*** Opening PROVIDED MATERIAL ***

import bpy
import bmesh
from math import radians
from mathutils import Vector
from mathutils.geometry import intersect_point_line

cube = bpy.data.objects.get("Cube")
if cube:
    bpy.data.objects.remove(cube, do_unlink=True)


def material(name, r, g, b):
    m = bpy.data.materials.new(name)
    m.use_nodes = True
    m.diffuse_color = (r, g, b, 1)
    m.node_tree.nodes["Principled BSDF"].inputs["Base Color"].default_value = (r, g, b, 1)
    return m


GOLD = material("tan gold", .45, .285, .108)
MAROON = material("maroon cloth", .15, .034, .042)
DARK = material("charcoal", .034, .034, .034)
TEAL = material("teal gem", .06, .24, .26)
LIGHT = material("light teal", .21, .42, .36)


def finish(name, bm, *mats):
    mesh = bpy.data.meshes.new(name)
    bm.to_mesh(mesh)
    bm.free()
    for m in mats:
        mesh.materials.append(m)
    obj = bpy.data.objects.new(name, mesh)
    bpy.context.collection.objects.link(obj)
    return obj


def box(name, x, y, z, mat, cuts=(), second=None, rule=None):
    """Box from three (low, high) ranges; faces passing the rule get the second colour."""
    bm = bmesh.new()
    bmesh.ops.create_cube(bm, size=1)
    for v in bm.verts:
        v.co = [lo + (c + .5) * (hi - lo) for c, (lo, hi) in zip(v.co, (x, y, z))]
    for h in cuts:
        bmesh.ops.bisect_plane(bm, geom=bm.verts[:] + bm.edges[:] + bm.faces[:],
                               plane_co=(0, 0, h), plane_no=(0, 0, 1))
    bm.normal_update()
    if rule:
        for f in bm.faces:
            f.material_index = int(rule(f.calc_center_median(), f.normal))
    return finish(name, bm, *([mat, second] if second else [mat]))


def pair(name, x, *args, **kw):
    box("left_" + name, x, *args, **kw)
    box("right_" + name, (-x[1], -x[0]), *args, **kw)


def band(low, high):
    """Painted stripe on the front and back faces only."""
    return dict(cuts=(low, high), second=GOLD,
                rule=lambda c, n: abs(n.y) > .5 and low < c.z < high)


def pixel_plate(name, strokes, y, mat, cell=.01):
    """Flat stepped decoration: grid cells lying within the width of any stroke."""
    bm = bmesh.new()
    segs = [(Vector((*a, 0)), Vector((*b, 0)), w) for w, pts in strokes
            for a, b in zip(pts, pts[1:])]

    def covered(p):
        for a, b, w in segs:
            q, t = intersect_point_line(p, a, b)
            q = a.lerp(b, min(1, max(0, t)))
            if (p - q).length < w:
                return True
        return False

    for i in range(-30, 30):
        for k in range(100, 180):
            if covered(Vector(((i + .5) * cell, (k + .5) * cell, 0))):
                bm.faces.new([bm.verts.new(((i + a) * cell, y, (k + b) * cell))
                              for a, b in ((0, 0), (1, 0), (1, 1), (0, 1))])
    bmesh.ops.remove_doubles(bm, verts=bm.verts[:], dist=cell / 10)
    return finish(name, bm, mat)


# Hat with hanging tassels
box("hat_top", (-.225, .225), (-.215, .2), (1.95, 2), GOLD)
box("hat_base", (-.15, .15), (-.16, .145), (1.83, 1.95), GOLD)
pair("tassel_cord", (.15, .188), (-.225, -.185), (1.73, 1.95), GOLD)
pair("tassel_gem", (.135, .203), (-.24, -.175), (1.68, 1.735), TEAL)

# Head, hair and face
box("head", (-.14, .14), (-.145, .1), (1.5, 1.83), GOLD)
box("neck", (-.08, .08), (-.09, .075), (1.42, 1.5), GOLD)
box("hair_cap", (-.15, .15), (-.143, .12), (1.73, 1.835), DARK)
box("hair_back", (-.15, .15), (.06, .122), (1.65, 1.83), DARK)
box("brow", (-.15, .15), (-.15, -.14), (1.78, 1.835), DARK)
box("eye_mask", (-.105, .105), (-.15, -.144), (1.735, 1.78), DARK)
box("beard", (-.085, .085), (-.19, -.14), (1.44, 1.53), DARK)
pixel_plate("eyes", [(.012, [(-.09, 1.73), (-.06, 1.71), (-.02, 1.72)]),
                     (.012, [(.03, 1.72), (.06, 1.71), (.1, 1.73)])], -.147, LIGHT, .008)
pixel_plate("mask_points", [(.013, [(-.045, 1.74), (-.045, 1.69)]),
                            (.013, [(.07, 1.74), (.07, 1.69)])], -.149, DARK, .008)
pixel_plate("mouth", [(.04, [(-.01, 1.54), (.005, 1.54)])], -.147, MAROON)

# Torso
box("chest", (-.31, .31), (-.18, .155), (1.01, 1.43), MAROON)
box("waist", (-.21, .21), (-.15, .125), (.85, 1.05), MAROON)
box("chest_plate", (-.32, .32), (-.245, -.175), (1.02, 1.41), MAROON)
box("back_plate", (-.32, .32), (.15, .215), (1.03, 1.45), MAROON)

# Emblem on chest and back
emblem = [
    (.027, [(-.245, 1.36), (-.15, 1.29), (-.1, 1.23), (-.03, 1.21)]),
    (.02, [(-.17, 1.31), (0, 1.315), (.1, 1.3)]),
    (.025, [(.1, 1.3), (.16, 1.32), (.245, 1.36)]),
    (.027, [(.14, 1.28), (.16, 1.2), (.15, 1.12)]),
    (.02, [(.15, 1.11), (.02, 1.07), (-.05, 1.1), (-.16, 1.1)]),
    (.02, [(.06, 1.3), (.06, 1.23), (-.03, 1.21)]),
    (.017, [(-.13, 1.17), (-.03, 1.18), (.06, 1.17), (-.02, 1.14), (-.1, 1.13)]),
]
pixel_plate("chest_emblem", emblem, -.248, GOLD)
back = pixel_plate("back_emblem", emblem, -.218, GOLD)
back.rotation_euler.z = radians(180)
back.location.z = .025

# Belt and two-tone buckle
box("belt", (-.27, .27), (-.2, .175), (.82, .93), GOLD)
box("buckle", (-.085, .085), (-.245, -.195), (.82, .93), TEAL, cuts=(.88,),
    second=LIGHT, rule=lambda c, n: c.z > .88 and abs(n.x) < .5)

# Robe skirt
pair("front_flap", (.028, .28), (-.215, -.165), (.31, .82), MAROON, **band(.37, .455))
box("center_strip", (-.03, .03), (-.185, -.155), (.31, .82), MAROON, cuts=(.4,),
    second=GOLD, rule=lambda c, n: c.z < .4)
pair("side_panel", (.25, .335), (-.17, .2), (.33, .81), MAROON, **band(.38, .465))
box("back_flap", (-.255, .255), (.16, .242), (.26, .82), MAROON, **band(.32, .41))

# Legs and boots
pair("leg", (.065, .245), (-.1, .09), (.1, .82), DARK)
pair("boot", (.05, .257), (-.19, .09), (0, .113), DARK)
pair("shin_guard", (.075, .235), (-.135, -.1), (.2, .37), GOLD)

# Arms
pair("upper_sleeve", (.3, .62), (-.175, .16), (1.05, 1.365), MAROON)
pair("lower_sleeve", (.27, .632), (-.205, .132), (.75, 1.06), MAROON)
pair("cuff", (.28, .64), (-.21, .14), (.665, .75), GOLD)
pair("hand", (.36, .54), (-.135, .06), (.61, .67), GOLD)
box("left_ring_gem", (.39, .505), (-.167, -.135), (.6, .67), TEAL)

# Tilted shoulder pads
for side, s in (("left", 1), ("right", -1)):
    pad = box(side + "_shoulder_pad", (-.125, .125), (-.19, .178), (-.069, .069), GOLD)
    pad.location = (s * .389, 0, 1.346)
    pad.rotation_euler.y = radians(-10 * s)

*** Closing PROVIDED MATERIAL ***

#### TASK TO CARRY OUT:
In the listing above, count each line that holds the word "finish" and report the number alone.

#### OUTPUT:
3